She is hopeful that the gradual progress at the state level might allow for the passage of a smoking ban in all parts of Kentucky by the General Assembly.

In the meantime, Renfrow said the district will continue its work to talk and educate any group willing to listen.

"We have to continue to raise awareness at any venue possible," said Renfrow. "We've lost grounds in the state rankings and a smoke-free ban could help the community."

Part of the strategy will be to continue to talk with legislative bodies to see if anyone is interested in passes legislation.

"It's out of our hands now," Renfrow said of the decision. "It is a shame. It is beyond disappointment."

Renfrow was pleased that Justice William Cunningham mentioned at length the dangers of tobacco and second-hand smoke.

"The studies and evidence of smoking and second-hand smoke are undeniable," said Renfrow. "We are hopeful, in spite of this setback, that the legislative bodies of the Commonwealth will act appropriately and soon begin to protect the health of our citizens now that the county boards of health cannot address the matter."

The decision was being watched all over the state as it could help determine the abilities of health boards in Kentucky.

Smoke-Free Kentucky congratulated the local health board with making the effort and expressed disappointment with the Supreme Court decision.

"Smoke-Free Kentucky supports the government's authority to eliminate exposure to the toxic chemicals in second-hand smoke and believes this critical workplace health and safety issue should be enacted at the state and local levels to save and reduce disease," according to a release from the organization.

The organization said that the Supreme Court's decision adds pressure to the General Assembly to do something about the issue.

In the Cunningham's written opinion, he pointed out that Kentucky leads the nation in smoking prevalence and that tobacco is a substantial economic impact.

In Kentucky, a 2012 study showed that 28.3 percent of all Kentucky adults were current smokers.

"Given such dismal data, it is understandable that many health care professionals and government officials have sought to curtail the prevalence of this noxious fume," wrote Cunningham. "Promoting a smoke-free society is a reasonable goal grounded in sound research. However, when promotion becomes enactment, even the most virtuous causes must also be grounded in law."

A concern of the justices was that of the 12 members of the board of health, a vast majority are appointed by the secretary of the state's Cabinet for Health and Family Services, not by the voters.

Cunningham wrote that the authority granted under KRS 212.230, even when coupled with these additional statutes, fails to provide the Board with the teeth necessary to adopt and enforce the regulation.

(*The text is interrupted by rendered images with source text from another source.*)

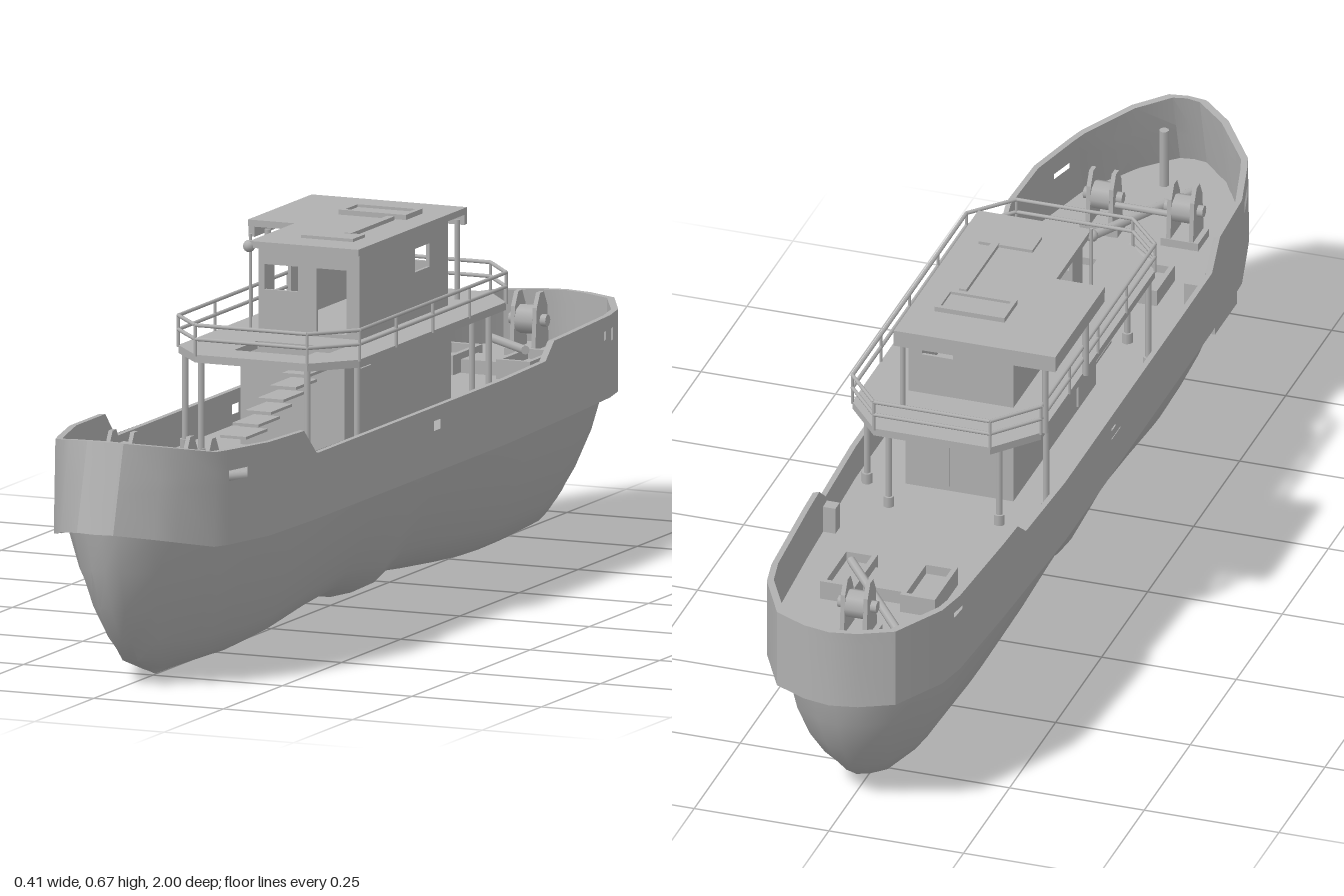
import * as THREE from 'three';
import { toCreasedNormals } from 'three/addons/utils/BufferGeometryUtils.js';

const grey = new THREE.MeshStandardMaterial({ color: 0xb0b0b0, side: THREE.DoubleSide });
grey.name = 'plain grey';

// piecewise linear lookup; keys run from bow (z = 1) to stern (z = -1)
function along(keys, z) {
  for (let i = 1; i < keys.length; i++) {
    const [a, va] = keys[i - 1], [b, vb] = keys[i];
    if (z >= b) return va + (vb - va) * (a - z) / (a - b);
  }
  return keys[keys.length - 1][1];
}
const WIDTH = [[1, 0], [0.995, 0.035], [0.94, 0.09], [0.83, 0.155], [0.68, 0.193], [0.5, 0.2], [-0.3, 0.2],
  [-0.6, 0.187], [-0.8, 0.175], [-0.86, 0.163], [-0.96, 0.11], [-0.99, 0.05], [-1, 0]];
const BOTTOM = [[1, 0.295], [0.995, 0.295], [0.83, 0.257], [0.8, 0.255], [-1, 0.255]];
const RAIL = [[1, 0.453], [0.995, 0.452], [0.83, 0.425], [0.545, 0.42], [0.495, 0.372], [-0.49, 0.372], [-0.53, 0.402], [-1, 0.402]];
const SLOT = [[1, 0.365], [0.6, 0.365], [0.3, 0.325], [-0.4, 0.325], [-0.6, 0.355], [-1, 0.355]];
const KEEL = [[1, 0.005], [0.5, 0.003], [0.18, 0.043], [0.09, 0.035], [0, 0.018], [-0.08, 0.042], [-0.3, 0.02], [-0.5, 0.003], [-1, 0.005]];
const PORTS = [[0.79, 0.73], [0, -0.05], [-0.77, -0.82]];
const DECK = 0.31;

// stations down one side, then back up the other
const side = [...new Set([...WIDTH, ...RAIL, ...KEEL].map(k => k[0]).concat(PORTS.flat(), [0.9, 0.35, -0.2, -0.4, -0.7]))]
  .sort((a, b) => b - a);
const loop = [...side.map(z => [z, 1]), ...side.slice(1, -1).reverse().map(z => [z, -1]), [1, 1]];

// skin between rows of points at every station, leaving out cells where skip() is true
function loft(section, skip = () => false) {
  const rows = loop.map(([z, s]) => section(z, s)), n = rows[0].length, index = [];
  for (let i = 0; i < rows.length - 1; i++) for (let j = 0; j < n - 1; j++) {
    if (skip((loop[i][0] + loop[i + 1][0]) / 2, j)) continue;
    const a = i * n + j, b = a + n;
    index.push(a, a + 1, b, b, a + 1, b + 1);
  }
  const g = new THREE.BufferGeometry();
  g.setAttribute('position', new THREE.Float32BufferAttribute(rows.flat(2), 3));
  g.setIndex(index);
  g.computeVertexNormals();
  return g;
}

function mesh(parent, name, geometry) {
  const m = new THREE.Mesh(geometry, grey);
  m.name = name;
  parent.add(m);
  return m;
}
function box(parent, name, w, h, d, x, y, z) {
  const m = mesh(parent, name, new THREE.BoxGeometry(w, h, d));
  m.position.set(x, y, z);
  return m;
}
// round bar between two points
function bar(parent, name, a, b, r = 0.004) {
  const p = new THREE.Vector3(...a), q = new THREE.Vector3(...b);
  const m = mesh(parent, name, new THREE.CylinderGeometry(r, r, p.distanceTo(q), 8));
  m.position.copy(p).add(q).multiplyScalar(0.5);
  m.quaternion.setFromUnitVectors(new THREE.Vector3(0, 1, 0), q.sub(p).normalize());
  return m;
}
function polygon(points, holes = []) {
  const toPts = list => list.map(p => new THREE.Vector2(...p));
  const s = new THREE.Shape(toPts(points));
  holes.forEach(h => s.holes.push(new THREE.Path(toPts(h))));
  return s;
}
const rect = (x0, y0, x1, y1) => [[x0, y0], [x1, y0], [x1, y1], [x0, y1]];
// horizontal slab from (x, z) points
function slab(parent, name, pts, y, h, holes = []) {
  const flip = list => list.map(([x, z]) => [x, -z]);
  const g = new THREE.ExtrudeGeometry(polygon(flip(pts), holes.map(flip)), { depth: h, bevelEnabled: false });
  const m = mesh(parent, name, g.rotateX(-Math.PI / 2));
  m.position.y = y;
  return m;
}
// upright wall with openings
function wall(parent, name, outline, holes, x, z, turn) {
  const g = new THREE.ExtrudeGeometry(polygon(outline, holes), { depth: 0.006, bevelEnabled: false });
  const m = mesh(parent, name, g);
  m.position.set(x, 0, z);
  m.rotation.y = turn;
}
// hollow rectangular coaming with a lid set inside
function hatch(parent, x, y, z, w, d, h) {
  const o = rect(x - w / 2, z - d / 2, x + w / 2, z + d / 2), t = 0.009;
  slab(parent, 'hatchCoaming', o, y, h, [rect(x - w / 2 + t, z - d / 2 + t, x + w / 2 - t, z + d / 2 - t)]);
  box(parent, 'hatchLid', w - t, h * 0.5, d - t, x, y + h * 0.25, z);
}
function winch(parent, x, z) {
  const g = new THREE.Group();
  g.name = 'winch';
  g.position.set(x, DECK, z);
  parent.add(g);
  box(g, 'winchBase', 0.07, 0.015, 0.06, 0, 0.008, 0);
  const cheek = polygon([[-0.03, 0], [0.03, 0], [0.022, 0.09], [0.008, 0.115], [-0.008, 0.115], [-0.022, 0.09]]);
  for (const s of [-1, 1]) {
    const m = mesh(g, 'winchCheek', new THREE.ExtrudeGeometry(cheek, { depth: 0.008, bevelEnabled: false }));
    m.rotation.y = Math.PI / 2;
    m.position.x = s * 0.021 - 0.004;
  }
  bar(g, 'winchDrum', [-0.018, 0.065, 0], [0.018, 0.065, 0], 0.026);
  bar(g, 'winchShaft', [-0.036, 0.065, 0], [0.036, 0.065, 0], 0.011);
}

export function createModel() {
  const boat = new THREE.Group();
  boat.name = 'workboat';

  // lower hull: height, width and length of each waterline
  const lines = [[0.255, 1, 1], [0.255, 0.88, 0.97], [0.19, 0.79, 0.955], [0.125, 0.67, 0.925],
    [0.07, 0.54, 0.885], [0.035, 0.42, 0.85], [0.012, 0.2, 0.78], [0, 0, 0.74]];
  mesh(boat, 'hull', toCreasedNormals(loft((z, s) => lines.map(([y, fw, fl]) => {
    const f = y / 0.255;
    return [s * along(WIDTH, z) * fw, along(BOTTOM, z) * f + along(KEEL, z * fl) * (1 - f), z * fl];
  })), 0.7));

  // bulwark with mooring ports, leaning back at the bow
  const bulwark = loft((z, s) => {
    const w = along(WIDTH, z), lo = along(BOTTOM, z), hi = along(RAIL, z), sl = along(SLOT, z);
    const put = (y, t) => [s * Math.max(0, w - t), y,
      z * (1 - t) - 0.045 * Math.max(0, (z - 0.8) / 0.2) * (y - lo) / (hi - lo)];
    const ys = [lo, sl, sl + 0.022, hi];
    return [...ys.map(y => put(y, 0)), ...ys.reverse().map(y => put(y, 0.01))];
  }, (z, j) => (j === 1 || j === 5) && PORTS.some(([a, b]) => z < a && z > b));
  mesh(boat, 'bulwark', toCreasedNormals(bulwark, 0.5));

  const deckEdge = loop.slice(0, -1).map(([z, s]) => [s * Math.max(0, along(WIDTH, z) - 0.006), z * 0.985]);
  slab(boat, 'mainDeck', deckEdge, DECK - 0.01, 0.01);
  box(boat, 'sideFender', 0.025, 0.05, 0.12, -0.178, 0.25, 0.6);

  // lower deckhouse with doors
  const house = new THREE.Group();
  house.name = 'deckhouse';
  boat.add(house);
  box(house, 'lowerHouse', 0.2, 0.18, 0.45, 0, 0.4, -0.065);
  for (const s of [-1, 1]) {
    box(house, 'sideDoor', 0.006, 0.13, 0.055, s * 0.101, 0.385, 0.08);
    box(house, 'endDoor', 0.055, 0.13, 0.006, s * 0.045, 0.385, -0.291);
  }

  // upper deck, posts and railing
  const oct = [[0.108, 0.335], [0.175, 0.26], [0.175, -0.36], [0.108, -0.44], [-0.108, -0.44], [-0.175, -0.36], [-0.175, 0.26], [-0.108, 0.335]];
  slab(house, 'upperDeck', oct, 0.484, 0.014, [rect(-0.065, 0.165, 0.1, 0.265)]);
  for (let i = 0; i < 7; i++) box(house, 'stairTread', 0.05, 0.005, 0.09, 0.075 - i * 0.024, 0.485 - i * 0.024, 0.215);
  oct.forEach(([x, z], i) => {
    const [nx, nz] = oct[(i + 1) % 8];
    for (const y of [0.526, 0.551]) bar(house, 'handRail', [x, y, z], [nx, y, nz], 0.0035);
    const parts = Math.max(1, Math.round(Math.hypot(nx - x, nz - z) / 0.16));
    for (let k = 0; k < parts; k++) {
      const px = x + (nx - x) * k / parts, pz = z + (nz - z) * k / parts;
      bar(house, 'railPost', [px, 0.495, pz], [px, 0.551, pz], 0.003);
    }
    const lx = x * 0.95, lz = z * (z > 0 ? 0.96 : 0.85);
    bar(house, 'deckPost', [lx, DECK, lz], [lx, 0.485, lz], 0.006);
    bar(house, 'postFoot', [lx, DECK, lz], [lx, DECK + 0.02, lz], 0.01);
  });

  // wheelhouse walls with window openings
  const front = rect(-0.1, 0.498, 0.095, 0.652), flank = rect(-0.29, 0.498, 0.085, 0.652);
  const pane = rect(-0.088, 0.575, -0.024, 0.62);
  wall(house, 'frontWall', front, [pane, rect(0.012, 0.505, 0.07, 0.62)], 0, 0.079, 0);
  wall(house, 'backWall', front, [rect(0.012, 0.575, 0.07, 0.62)], 0, -0.29, 0);
  const flip = pts => pts.map(([a, b]) => [-a, b]);
  const sideWindow = flip(rect(-0.21, 0.58, -0.15, 0.622));
  wall(house, 'leftWall', flip(flank), [sideWindow], 0.089, 0, Math.PI / 2);
  wall(house, 'rightWall', flip(flank), [sideWindow, rect(-0.03, 0.505, 0.04, 0.63)], -0.1, 0, Math.PI / 2);

  // roof with a side wing and hatch
  slab(house, 'roof', [[-0.115, 0.09], [0.095, 0.09], [0.095, -0.37], [-0.205, -0.37], [-0.205, -0.1], [-0.115, -0.1]], 0.648, 0.012);
  box(house, 'wingBeam', 0.012, 0.02, 0.27, -0.198, 0.64, -0.235);
  box(house, 'roofBackBeam', 0.3, 0.02, 0.012, -0.055, 0.64, -0.364);
  for (const z of [-0.35, -0.13]) bar(house, 'wingPost', [-0.18, 0.495, z], [-0.18, 0.64, z], 0.006);
  bar(house, 'roofPost', [0.085, 0.495, -0.35], [0.085, 0.64, -0.35], 0.005);
  hatch(house, -0.015, 0.659, -0.245, 0.13, 0.07, 0.01);
  box(house, 'roofRail', 0.014, 0.008, 0.18, 0.025, 0.663, -0.11);
  box(house, 'roofVent', 0.1, 0.007, 0.05, 0.005, 0.662, 0);
  bar(house, 'lampMast', [-0.12, 0.495, 0.075], [-0.12, 0.67, 0.075], 0.003);
  mesh(house, 'searchlight', new THREE.SphereGeometry(0.011, 12, 8)).position.set(-0.118, 0.65, 0.085);

  // fore deck gear
  winch(boat, -0.08, 0.7);
  winch(boat, 0.07, 0.7);
  bar(boat, 'winchAxle', [-0.08, 0.365, 0.69], [0.07, 0.365, 0.69], 0.006);
  bar(boat, 'foreSpar', [0.1, 0.335, 0.56], [-0.06, 0.345, 0.82], 0.009);
  bar(boat, 'bowPost', [0.02, DECK, 0.88], [0.02, 0.42, 0.88], 0.009);
  hatch(boat, -0.08, DECK, 0.51, 0.06, 0.1, 0.03);
  mesh(boat, 'ventilator', new THREE.SphereGeometry(0.03, 12, 8)).position.set(0.07, DECK, 0.39);
  bar(boat, 'loosePlank', [-0.07, 0.318, 0.58], [0, 0.318, 0.64], 0.006);

  // after deck gear
  winch(boat, 0, -0.84);
  for (const x of [-0.073, 0.075]) hatch(boat, x, DECK, -0.67, 0.065, 0.125, 0.035);
  box(boat, 'afterLocker', 0.075, 0.025, 0.07, 0, DECK + 0.012, -0.67);
  bar(boat, 'afterSpar', [-0.08, 0.335, -0.85], [0.075, 0.355, -0.66], 0.008);

  // mooring bitts along the rails
  for (const s of [-1, 1]) for (const z of [0.48, -0.49])
    box(boat, 'mooringBitt', 0.028, 0.05, 0.024, s * 0.172, DECK + 0.025, z);
  return boat;
}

"In sum, we hold that the Bullitt County Board of Health exceeded its authority…," wrote Cunningham. "Bullitt County Health Board Regulation No. 10-01 is therefore invalid and unenforceable."

Robinson said that personally, it was an honor to represent the county on the matter.

"The lawyers involved put their heart and souls into this case," said Robinson. "We made new law in the Commonwealth and the unanimous decision is rock solid. We stood firm and did the right thing for the people of this county to ensure their rights as citizens to be represented by their elected representatives is protected."